The cuts are expected to affect divisions such as personal devices and e-commerce.

Amazon did not respond to a request for comment.

The company had already introduced a hiring freeze and halted some of its warehouse expansions, warning it had over-hired during the pandemic. It has also taken steps to shut some parts of its business, cancelling projects such as a personal delivery robot.

Last week, the company said that reducing expenses would be a focus in its annual review of business operations.

“As part of this year’s review, we’re of course taking into account the current macro-environment and considering opportunities to optimize costs,” the company said in a statement then.

The exact number of jobs that will be cut remains fluid, according to media reports.

Amazon has been grappling with a slowdown in online sales after business boomed during the pandemic.

Though overall revenue rose 15% in the most recent quarter, the firm has remained cautious about the outlook as the slowdown expands into other areas, including its cloud computing unit, Amazon Web Services, which has long powered its profits.

Founder Jeff Bezos, who has stepped down as chief executive but remains chairman of the board, has said on social media that it was a time to “batten down the hatches”.

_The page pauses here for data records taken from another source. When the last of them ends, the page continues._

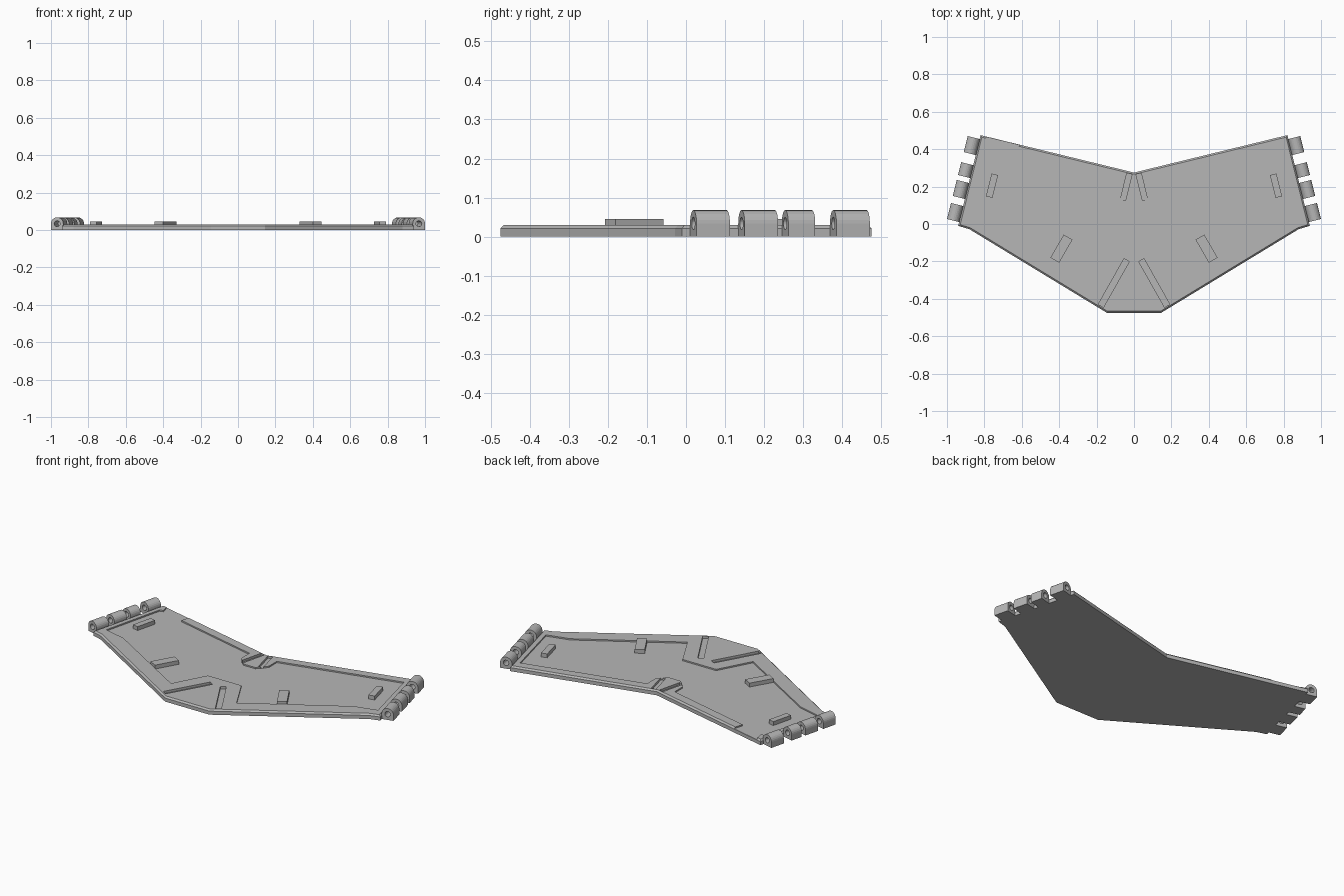
import bpy, bmesh, math
from mathutils import Vector

if "Cube" in bpy.data.objects:
    bpy.data.objects.remove(bpy.data.objects["Cube"])

grey = bpy.data.materials.new("plate grey")
grey.diffuse_color = (0.47, 0.47, 0.47, 1)
grey.use_nodes = True
grey.node_tree.nodes["Principled BSDF"].inputs["Base Color"].default_value = grey.diffuse_color


def finish(bm, name):
    bmesh.ops.recalc_face_normals(bm, faces=bm.faces)
    me = bpy.data.meshes.new(name)
    bm.to_mesh(me)
    bm.free()
    ob = bpy.data.objects.new(name, me)
    bpy.context.collection.objects.link(ob)
    me.materials.append(grey)
    return ob


def prism(name, pts, z0, z1, chamfer=0):
    """Upright prism; chamfer adds a sloped rim above z1."""
    bm = bmesh.new()
    lo = [bm.verts.new((x, y, z0)) for x, y in pts]
    hi = [bm.verts.new((x, y, z1)) for x, y in pts]
    bm.faces.new(lo)
    top = bm.faces.new(hi)
    n = len(pts)
    for i in range(n):
        j = (i + 1) % n
        bm.faces.new((lo[i], lo[j], hi[j], hi[i]))
    bmesh.ops.recalc_face_normals(bm, faces=bm.faces)
    if chamfer:
        bmesh.ops.inset_region(bm, faces=[top], thickness=chamfer, use_even_offset=True)
        for v in top.verts:
            v.co.z = z1 + chamfer
    return finish(bm, name)


def mirrored(half):
    """Close a right-half outline (listed back to front) with its mirror."""
    return half + [(-x, y) for x, y in reversed(half) if x > 0]


def bar(cx, cy, w, l, deg):
    """Corners of a rotated rectangle."""
    a = math.radians(deg)
    ux, uy = math.cos(a), math.sin(a)
    return [(cx + ux * s * w / 2 - uy * t * l / 2, cy + uy * s * w / 2 + ux * t * l / 2)
            for s, t in ((-1, -1), (1, -1), (1, 1), (-1, 1))]


def flip(pts, side):
    return [(x * side, y) for x, y in pts]


# Main plate with sloped rim
plate = prism("base_plate", mirrored([(0, 0.275), (0.82, 0.475), (0.94, -0.01),
                                      (0.88, -0.028), (0.145, -0.475)]), 0, 0.021, 0.009)

# Sunken panel, with an opening through the rim at the back left
right = [(0.04, 0.105), (0.09, 0.16), (0.09, 0.235), (0.80, 0.41), (0.89, 0.04),
         (0.755, 0.005), (0.215, -0.32), (0.11, -0.125)]
left = [(-x, y) for x, y in reversed(right)]
notch = [(-0.78, 0.415), (-0.795, 0.48), (-0.63, 0.48), (-0.613, 0.42), (-0.628, 0.3676)]
i = left.index((-0.80, 0.41)) + 1
cutters = [prism("panel_cutter", right + left[:i] + notch + left[i:], 0.022, 0.06)]

# Grooves in the front and back borders
for s in (1, -1):
    cutters.append(prism("front_groove_cutter", flip(bar(0.108, -0.315, 0.032, 0.28, 29.5), s), 0.016, 0.06))
    cutters.append(prism("back_groove_cutter", flip(bar(0.042, 0.198, 0.028, 0.145, 14), s), 0.016, 0.06))

for c in cutters:
    c.hide_render = True
    mod = plate.modifiers.new("cut", 'BOOLEAN')
    mod.operation = 'DIFFERENCE'
    mod.solver = 'EXACT'
    mod.object = c
bpy.context.view_layer.update()
dg = bpy.context.evaluated_depsgraph_get()
cut = bpy.data.meshes.new_from_object(plate.evaluated_get(dg))
plate.modifiers.clear()
plate.data = cut
for c in cutters:
    bpy.data.objects.remove(c)

# Raised pads
for s in (1, -1):
    prism("side_pad", flip(bar(0.759, 0.205, 0.036, 0.125, 14), s), 0.02, 0.045)
    prism("front_pad", flip(bar(0.388, -0.132, 0.054, 0.142, 30), s), 0.02, 0.045)


# Hinge knuckles: round-topped block with a pin hole
def knuckle(a, b, side, r=0.034, hole=0.016, n=24):
    along, out = Vector((-0.243, 0.97, 0)), Vector((0.97, 0.243, 0))
    base = Vector((1.0, 0.027, r)) - out * r
    bm = bmesh.new()
    rings = []
    for t in (a, b):
        for inner in (False, True):
            ring = []
            for k in range(n):
                ang = 2 * math.pi * k / n
                c, s = math.cos(ang), math.sin(ang)
                q = hole if inner else r if k <= n // 2 else r / max(abs(c), abs(s))
                p = base + along * t + out * (q * c) + Vector((0, 0, q * s))
                ring.append(bm.verts.new((p.x * side, p.y, p.z)))
            rings.append(ring)
    oa, ia, ob, ib = rings
    for p, q in ((oa, ia), (ob, ib), (oa, ob), (ia, ib)):
        for k in range(n):
            m = (k + 1) % n
            bm.faces.new((p[k], p[m], q[m], q[k]))
    return finish(bm, "hinge_knuckle")


for s in (1, -1):
    for a, b in ((0, 0.088), (0.127, 0.215), (0.242, 0.313), (0.369, 0.457)):
        knuckle(a, b, s)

Amazon joins a string of other tech companies that have announced job cuts, warning of a downturn in the economy. The list includes Meta, parent of Facebook, Instagram and WhatsApp, who also recently said it would cut 11,000 jobs – the biggest reduction in its history or roughly 13% of its workforce.

Overall US-based tech companies shed more than 28,000 jobs so far this year, more than double a year earlier according to a report by Challenger, Gray & Christmas, which tracks such announcements.